Welcome To


+ (123) 1800-453-1546

Related Posts

Title Image


Screening For These Four Diseases Could Save Your Life

Many people postponed cancer screenings during the COVID-19 outbreak out of fear of getting the virus. However, the number of COVID-19 vaccinations is rising, and medical facilities have taken action to reduce coronavirus exposure and protect patients. Important cancer tests should not be postponed due to the potential for catastrophic outcomes.

Early cancer detection by screening makes it easier to treat and cure the disease. Cancers may already be more advanced when a person first experiences symptoms, making treatment more difficult. It’s time to make an appointment if you’ve put off a vital screening. What you need to know about screenings for four of the most prevalent malignancies is provided here.

  • Breast –

Type of Test:


When to Get It:

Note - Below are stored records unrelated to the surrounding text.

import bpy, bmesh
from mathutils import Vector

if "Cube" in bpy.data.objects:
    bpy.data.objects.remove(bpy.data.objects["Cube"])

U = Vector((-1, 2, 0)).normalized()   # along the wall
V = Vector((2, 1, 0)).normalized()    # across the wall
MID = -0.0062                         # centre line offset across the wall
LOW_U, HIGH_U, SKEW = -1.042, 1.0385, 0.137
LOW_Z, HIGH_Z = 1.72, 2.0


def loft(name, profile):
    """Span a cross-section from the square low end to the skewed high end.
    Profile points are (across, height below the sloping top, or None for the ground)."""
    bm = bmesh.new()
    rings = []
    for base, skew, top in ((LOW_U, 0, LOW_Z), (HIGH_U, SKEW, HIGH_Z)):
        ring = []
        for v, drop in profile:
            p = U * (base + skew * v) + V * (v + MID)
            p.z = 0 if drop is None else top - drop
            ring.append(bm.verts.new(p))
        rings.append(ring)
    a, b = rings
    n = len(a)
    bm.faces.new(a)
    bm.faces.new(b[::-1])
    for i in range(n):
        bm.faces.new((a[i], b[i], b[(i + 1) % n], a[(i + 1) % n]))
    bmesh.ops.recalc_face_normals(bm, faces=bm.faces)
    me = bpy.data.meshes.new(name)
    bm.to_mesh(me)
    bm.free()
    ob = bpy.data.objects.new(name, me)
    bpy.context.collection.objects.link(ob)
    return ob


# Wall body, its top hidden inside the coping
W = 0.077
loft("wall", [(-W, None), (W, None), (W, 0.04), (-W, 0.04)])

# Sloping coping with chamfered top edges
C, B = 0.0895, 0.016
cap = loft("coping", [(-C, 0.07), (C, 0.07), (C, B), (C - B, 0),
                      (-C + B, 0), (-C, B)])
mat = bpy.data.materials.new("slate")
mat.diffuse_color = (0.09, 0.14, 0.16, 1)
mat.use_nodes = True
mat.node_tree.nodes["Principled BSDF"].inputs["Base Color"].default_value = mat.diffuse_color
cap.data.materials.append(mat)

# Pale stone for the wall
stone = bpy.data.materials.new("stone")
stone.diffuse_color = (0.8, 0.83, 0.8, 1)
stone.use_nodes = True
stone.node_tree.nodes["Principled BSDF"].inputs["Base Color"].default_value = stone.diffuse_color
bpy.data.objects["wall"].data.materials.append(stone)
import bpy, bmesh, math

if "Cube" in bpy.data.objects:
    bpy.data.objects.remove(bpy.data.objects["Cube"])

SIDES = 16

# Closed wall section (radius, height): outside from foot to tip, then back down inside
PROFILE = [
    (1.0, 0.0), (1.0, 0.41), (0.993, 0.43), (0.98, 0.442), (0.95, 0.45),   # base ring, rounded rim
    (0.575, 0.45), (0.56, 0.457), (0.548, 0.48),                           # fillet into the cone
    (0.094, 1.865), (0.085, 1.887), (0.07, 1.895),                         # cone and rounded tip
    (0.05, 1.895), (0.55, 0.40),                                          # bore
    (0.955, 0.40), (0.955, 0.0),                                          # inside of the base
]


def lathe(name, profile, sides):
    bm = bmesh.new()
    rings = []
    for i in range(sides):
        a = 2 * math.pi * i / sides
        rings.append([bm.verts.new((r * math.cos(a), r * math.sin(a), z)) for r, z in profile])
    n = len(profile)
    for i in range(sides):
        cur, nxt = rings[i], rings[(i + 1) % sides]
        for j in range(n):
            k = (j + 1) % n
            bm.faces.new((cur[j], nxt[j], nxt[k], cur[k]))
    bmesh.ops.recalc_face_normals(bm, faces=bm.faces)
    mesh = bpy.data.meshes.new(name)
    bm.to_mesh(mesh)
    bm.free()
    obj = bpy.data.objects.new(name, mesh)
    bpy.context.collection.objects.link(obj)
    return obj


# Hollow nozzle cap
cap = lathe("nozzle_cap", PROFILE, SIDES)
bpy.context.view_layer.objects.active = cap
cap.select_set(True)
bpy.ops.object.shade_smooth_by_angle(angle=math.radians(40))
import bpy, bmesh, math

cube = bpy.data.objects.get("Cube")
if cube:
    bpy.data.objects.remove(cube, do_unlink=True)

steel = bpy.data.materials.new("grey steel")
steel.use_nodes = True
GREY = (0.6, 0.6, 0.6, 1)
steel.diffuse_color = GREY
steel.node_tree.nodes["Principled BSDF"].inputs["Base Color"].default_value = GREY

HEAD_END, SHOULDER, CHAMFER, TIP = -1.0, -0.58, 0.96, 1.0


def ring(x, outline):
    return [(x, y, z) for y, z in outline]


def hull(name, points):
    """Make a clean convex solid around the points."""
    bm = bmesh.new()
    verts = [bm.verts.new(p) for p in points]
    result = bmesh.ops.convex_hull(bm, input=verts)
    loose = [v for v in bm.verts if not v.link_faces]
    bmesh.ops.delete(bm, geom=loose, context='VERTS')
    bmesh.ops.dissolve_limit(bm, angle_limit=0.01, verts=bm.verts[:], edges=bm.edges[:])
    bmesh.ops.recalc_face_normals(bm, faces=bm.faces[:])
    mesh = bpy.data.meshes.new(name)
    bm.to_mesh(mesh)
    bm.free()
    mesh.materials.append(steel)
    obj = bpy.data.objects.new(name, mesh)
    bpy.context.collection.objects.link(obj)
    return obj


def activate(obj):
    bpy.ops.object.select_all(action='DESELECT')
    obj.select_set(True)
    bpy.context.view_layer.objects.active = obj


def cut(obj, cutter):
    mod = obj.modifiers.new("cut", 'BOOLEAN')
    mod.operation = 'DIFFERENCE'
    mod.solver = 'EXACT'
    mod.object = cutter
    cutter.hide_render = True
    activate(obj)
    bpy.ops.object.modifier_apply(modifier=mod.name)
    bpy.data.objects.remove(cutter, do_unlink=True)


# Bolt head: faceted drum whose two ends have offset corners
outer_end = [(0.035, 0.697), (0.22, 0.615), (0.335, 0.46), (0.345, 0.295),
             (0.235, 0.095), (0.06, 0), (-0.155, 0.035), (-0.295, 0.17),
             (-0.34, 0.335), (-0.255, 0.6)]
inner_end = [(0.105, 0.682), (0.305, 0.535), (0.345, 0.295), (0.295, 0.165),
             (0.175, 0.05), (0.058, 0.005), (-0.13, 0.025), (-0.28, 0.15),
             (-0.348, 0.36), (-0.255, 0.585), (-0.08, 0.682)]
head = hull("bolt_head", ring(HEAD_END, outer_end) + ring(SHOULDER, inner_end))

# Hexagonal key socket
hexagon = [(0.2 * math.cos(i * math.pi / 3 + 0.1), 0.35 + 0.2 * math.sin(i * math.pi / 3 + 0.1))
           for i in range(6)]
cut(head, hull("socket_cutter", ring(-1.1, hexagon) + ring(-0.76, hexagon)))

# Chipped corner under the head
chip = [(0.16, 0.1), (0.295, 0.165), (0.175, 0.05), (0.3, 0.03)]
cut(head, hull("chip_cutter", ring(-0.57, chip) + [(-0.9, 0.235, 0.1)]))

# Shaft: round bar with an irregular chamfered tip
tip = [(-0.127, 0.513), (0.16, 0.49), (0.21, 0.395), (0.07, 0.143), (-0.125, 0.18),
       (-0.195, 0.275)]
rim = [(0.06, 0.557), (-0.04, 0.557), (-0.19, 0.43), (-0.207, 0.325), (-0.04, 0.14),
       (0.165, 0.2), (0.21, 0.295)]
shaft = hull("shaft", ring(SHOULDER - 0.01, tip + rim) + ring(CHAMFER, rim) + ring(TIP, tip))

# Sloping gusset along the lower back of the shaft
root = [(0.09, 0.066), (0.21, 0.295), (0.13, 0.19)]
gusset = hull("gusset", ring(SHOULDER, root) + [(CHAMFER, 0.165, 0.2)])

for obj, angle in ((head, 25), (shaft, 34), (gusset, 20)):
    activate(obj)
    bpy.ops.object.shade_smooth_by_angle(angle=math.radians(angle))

Women should begin annual screenings between the ages of 40 and 44; between the ages of 45 and 54, mammograms should be done annually; and between the ages of 55 and 64, annual screening may be switched to every other year or continued. Beginning at age 30, women who are at high risk for breast cancer due to factors including a family history should get a mammogram every year. Women with a certain gene mutation (BRCA1 or BRCA2) or who underwent chest radiation treatment between the ages of 13 and 30 are included in this.

  • Colorectal –

Type of Test:

Colonoscopy, flexible sigmoidoscopy, CT colonography

When To Get It:

Regular screening should begin at age 45 and last until age 75 for individuals. If you have inflammatory bowel illness or a family history of colorectal cancer, you should discuss getting screened sooner with your doctor. Depending on the kind of screening method you select, the testing frequency will change. If you are 76 years old, discuss with your doctor whether you should continue screening based on your general health and previous screening experiences; if you are beyond 85, you shouldn’t require colorectal cancer screening any longer.

  • Lung –

Type of Test:

Low-dose computed tomography (LDCT) scan

When to Get It:

A yearly LDCT scan for lung cancer in smokers aged 50 to 80 who smoke now or who have stopped within the previous 15 years, and who have smoked at least 20 packs per year in the past. A 20 pack-year history could signify that you smoked one pack per day for 20 years or two packs per day for 10 years (a pack year is the number of packs of cigarettes smoked per day multiplied by the number of years you smoked). According to studies, LDCT scans for those with a higher risk of lung cancer are more effective in saving lives than X-ray checks.

Prostate –

Type of Test:

A prostate-specific antigen (PSA) blood test with or without a digital rectal exam

When to Get It:

The majority of prostate tumours are slow-growing and may frequently be watched by a doctor, but aggressive kinds can be fatal and necessitate treatment. Start discussing routine prostate cancer screening with your doctor at the age of 50, and work together to determine the best time and frequency. Start having these discussions at 45, or 40 if more than one close family member in your family developed prostate cancer at a young age. This is especially important if you are African American or have a history of the disease in your family.

Your risk profile, general health, family history, age, PSA test results and trends, and the relative advantages and dangers of treatment should all be taken into account when making decisions about ongoing screening. Consult Dr. Donald babu for any related query about cancer.